━━━ Data supplied ━━━

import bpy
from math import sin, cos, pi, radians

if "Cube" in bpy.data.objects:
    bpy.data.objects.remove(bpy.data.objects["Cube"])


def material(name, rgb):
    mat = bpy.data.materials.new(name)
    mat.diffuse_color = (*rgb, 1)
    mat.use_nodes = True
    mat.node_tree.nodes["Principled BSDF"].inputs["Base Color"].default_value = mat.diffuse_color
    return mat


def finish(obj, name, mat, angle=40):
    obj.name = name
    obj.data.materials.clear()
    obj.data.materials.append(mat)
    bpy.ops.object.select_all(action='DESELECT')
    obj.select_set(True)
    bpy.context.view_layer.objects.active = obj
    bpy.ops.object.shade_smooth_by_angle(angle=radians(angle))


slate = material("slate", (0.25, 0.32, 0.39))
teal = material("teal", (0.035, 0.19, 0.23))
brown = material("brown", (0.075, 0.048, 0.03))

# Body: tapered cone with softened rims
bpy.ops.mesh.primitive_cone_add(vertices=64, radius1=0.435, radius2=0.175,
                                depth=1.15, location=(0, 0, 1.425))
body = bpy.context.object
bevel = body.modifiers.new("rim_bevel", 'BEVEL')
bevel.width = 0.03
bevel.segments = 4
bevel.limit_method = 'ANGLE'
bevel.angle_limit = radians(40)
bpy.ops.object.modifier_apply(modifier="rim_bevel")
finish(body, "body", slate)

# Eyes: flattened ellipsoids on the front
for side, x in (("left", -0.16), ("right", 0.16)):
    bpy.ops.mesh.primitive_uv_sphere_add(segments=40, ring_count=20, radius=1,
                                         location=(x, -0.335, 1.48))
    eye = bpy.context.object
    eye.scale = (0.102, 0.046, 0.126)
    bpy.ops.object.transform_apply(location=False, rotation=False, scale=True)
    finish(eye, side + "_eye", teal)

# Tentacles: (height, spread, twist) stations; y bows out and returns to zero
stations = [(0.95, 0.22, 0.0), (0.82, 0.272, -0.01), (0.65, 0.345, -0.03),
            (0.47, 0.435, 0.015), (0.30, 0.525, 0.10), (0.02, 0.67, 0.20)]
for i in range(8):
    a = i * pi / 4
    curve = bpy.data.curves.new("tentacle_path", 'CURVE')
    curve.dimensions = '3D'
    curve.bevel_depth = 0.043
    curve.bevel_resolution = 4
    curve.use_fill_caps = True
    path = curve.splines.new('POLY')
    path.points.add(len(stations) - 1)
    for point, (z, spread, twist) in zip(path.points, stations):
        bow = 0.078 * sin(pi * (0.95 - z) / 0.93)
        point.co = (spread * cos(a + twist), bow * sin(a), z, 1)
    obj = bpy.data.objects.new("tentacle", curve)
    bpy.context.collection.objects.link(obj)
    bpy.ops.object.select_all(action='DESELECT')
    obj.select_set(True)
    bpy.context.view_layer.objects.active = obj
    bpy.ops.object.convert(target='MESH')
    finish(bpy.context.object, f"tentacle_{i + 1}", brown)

━━━
━━━ Data supplied ━━━

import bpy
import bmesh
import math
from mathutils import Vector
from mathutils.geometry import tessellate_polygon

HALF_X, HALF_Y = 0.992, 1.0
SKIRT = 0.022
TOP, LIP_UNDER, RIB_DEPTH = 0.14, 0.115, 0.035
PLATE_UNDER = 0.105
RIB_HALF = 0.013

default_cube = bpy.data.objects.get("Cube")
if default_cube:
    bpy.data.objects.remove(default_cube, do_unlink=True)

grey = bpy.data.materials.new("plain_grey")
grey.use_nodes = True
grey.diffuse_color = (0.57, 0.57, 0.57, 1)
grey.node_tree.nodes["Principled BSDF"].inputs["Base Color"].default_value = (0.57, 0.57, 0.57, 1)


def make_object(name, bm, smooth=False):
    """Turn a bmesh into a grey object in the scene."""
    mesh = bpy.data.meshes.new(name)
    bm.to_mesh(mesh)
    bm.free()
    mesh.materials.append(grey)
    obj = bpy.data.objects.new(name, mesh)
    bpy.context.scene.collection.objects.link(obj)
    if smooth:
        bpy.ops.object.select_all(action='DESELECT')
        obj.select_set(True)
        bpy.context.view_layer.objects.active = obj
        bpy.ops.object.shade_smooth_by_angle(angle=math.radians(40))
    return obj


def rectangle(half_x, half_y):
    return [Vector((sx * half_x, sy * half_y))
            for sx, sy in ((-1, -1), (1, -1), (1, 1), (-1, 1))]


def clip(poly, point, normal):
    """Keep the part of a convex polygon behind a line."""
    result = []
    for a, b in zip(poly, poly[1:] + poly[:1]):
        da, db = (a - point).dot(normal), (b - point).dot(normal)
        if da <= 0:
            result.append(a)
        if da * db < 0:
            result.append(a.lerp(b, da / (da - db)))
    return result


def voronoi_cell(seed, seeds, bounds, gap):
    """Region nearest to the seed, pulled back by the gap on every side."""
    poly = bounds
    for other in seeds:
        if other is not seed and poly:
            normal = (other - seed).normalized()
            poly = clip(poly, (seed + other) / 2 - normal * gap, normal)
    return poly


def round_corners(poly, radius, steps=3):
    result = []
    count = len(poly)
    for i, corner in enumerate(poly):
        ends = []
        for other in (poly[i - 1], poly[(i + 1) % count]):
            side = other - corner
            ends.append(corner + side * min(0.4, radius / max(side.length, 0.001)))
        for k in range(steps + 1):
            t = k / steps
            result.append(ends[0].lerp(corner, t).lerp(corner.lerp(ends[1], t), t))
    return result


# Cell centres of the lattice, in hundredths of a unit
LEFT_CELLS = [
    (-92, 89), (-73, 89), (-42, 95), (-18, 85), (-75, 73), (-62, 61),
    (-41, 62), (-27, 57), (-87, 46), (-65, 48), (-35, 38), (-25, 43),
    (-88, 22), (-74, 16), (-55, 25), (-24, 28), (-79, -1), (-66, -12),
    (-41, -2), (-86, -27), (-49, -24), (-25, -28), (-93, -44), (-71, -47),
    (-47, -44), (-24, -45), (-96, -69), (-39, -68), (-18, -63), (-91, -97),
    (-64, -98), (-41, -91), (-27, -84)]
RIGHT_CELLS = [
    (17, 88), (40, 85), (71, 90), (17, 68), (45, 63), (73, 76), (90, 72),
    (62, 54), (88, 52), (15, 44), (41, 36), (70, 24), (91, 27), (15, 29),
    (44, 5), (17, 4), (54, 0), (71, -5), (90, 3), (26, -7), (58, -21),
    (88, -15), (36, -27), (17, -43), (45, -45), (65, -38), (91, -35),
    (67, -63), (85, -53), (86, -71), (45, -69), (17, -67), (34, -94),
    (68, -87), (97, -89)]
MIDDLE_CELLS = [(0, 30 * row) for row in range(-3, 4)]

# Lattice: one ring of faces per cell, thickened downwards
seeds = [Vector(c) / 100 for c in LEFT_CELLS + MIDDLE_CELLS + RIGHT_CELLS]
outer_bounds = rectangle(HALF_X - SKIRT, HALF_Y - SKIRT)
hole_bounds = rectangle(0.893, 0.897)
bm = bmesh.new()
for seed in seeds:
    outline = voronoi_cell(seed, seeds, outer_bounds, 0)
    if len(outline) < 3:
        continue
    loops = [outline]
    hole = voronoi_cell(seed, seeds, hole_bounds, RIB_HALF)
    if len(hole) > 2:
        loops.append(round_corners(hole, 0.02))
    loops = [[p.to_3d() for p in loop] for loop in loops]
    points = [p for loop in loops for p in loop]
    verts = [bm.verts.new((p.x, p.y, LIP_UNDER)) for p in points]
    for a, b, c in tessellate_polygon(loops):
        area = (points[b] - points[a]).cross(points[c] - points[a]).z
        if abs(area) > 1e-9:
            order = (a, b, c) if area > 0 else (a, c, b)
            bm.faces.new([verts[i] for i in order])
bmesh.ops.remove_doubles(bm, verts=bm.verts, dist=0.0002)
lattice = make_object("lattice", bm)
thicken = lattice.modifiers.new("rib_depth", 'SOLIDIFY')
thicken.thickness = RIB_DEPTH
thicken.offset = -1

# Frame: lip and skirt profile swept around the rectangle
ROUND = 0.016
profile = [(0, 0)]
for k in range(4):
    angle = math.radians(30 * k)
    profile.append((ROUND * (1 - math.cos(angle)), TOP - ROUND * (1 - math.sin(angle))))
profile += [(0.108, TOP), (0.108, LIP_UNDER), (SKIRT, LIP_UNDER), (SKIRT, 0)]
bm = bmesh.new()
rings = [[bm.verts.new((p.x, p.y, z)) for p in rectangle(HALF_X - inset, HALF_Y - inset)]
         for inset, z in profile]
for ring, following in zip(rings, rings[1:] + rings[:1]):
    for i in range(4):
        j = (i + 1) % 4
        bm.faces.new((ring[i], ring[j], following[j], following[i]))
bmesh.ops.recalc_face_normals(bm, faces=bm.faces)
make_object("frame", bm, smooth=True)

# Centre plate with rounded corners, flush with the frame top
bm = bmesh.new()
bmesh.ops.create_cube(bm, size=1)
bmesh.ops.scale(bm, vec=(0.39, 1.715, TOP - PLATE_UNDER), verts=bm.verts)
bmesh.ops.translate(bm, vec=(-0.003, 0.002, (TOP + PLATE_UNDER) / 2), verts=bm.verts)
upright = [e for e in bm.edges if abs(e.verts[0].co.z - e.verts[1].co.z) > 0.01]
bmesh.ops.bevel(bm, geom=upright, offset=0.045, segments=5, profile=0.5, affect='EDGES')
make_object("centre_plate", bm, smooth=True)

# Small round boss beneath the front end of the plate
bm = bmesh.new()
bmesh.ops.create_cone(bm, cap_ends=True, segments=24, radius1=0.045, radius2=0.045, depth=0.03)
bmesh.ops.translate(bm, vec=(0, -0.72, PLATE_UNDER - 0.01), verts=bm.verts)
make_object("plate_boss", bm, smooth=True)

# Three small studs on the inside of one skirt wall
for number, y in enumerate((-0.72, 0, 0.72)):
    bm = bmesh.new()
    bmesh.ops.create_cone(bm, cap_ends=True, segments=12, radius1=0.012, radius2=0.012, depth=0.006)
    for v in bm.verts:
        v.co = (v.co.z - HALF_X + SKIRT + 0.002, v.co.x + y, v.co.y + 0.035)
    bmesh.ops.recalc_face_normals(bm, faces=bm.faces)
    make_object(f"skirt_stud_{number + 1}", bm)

━━━

| Work instructions |
Using the records above, set down exactly the lines from the one with "(-64, -98), (-41, -91), (-27, -84)]" through the one with "for a, b, c", inclusive, and nothing more.

| Exercise solution |
    (-64, -98), (-41, -91), (-27, -84)]
RIGHT_CELLS = [
    (17, 88), (40, 85), (71, 90), (17, 68), (45, 63), (73, 76), (90, 72),
    (62, 54), (88, 52), (15, 44), (41, 36), (70, 24), (91, 27), (15, 29),
    (44, 5), (17, 4), (54, 0), (71, -5), (90, 3), (26, -7), (58, -21),
    (88, -15), (36, -27), (17, -43), (45, -45), (65, -38), (91, -35),
    (67, -63), (85, -53), (86, -71), (45, -69), (17, -67), (34, -94),
    (68, -87), (97, -89)]
MIDDLE_CELLS = [(0, 30 * row) for row in range(-3, 4)]

# Lattice: one ring of faces per cell, thickened downwards
seeds = [Vector(c) / 100 for c in LEFT_CELLS + MIDDLE_CELLS + RIGHT_CELLS]
outer_bounds = rectangle(HALF_X - SKIRT, HALF_Y - SKIRT)
hole_bounds = rectangle(0.893, 0.897)
bm = bmesh.new()
for seed in seeds:
    outline = voronoi_cell(seed, seeds, outer_bounds, 0)
    if len(outline) < 3:
        continue
    loops = [outline]
    hole = voronoi_cell(seed, seeds, hole_bounds, RIB_HALF)
    if len(hole) > 2:
        loops.append(round_corners(hole, 0.02))
    loops = [[p.to_3d() for p in loop] for loop in loops]
    points = [p for loop in loops for p in loop]
    verts = [bm.verts.new((p.x, p.y, LIP_UNDER)) for p in points]
    for a, b, c in tessellate_polygon(loops):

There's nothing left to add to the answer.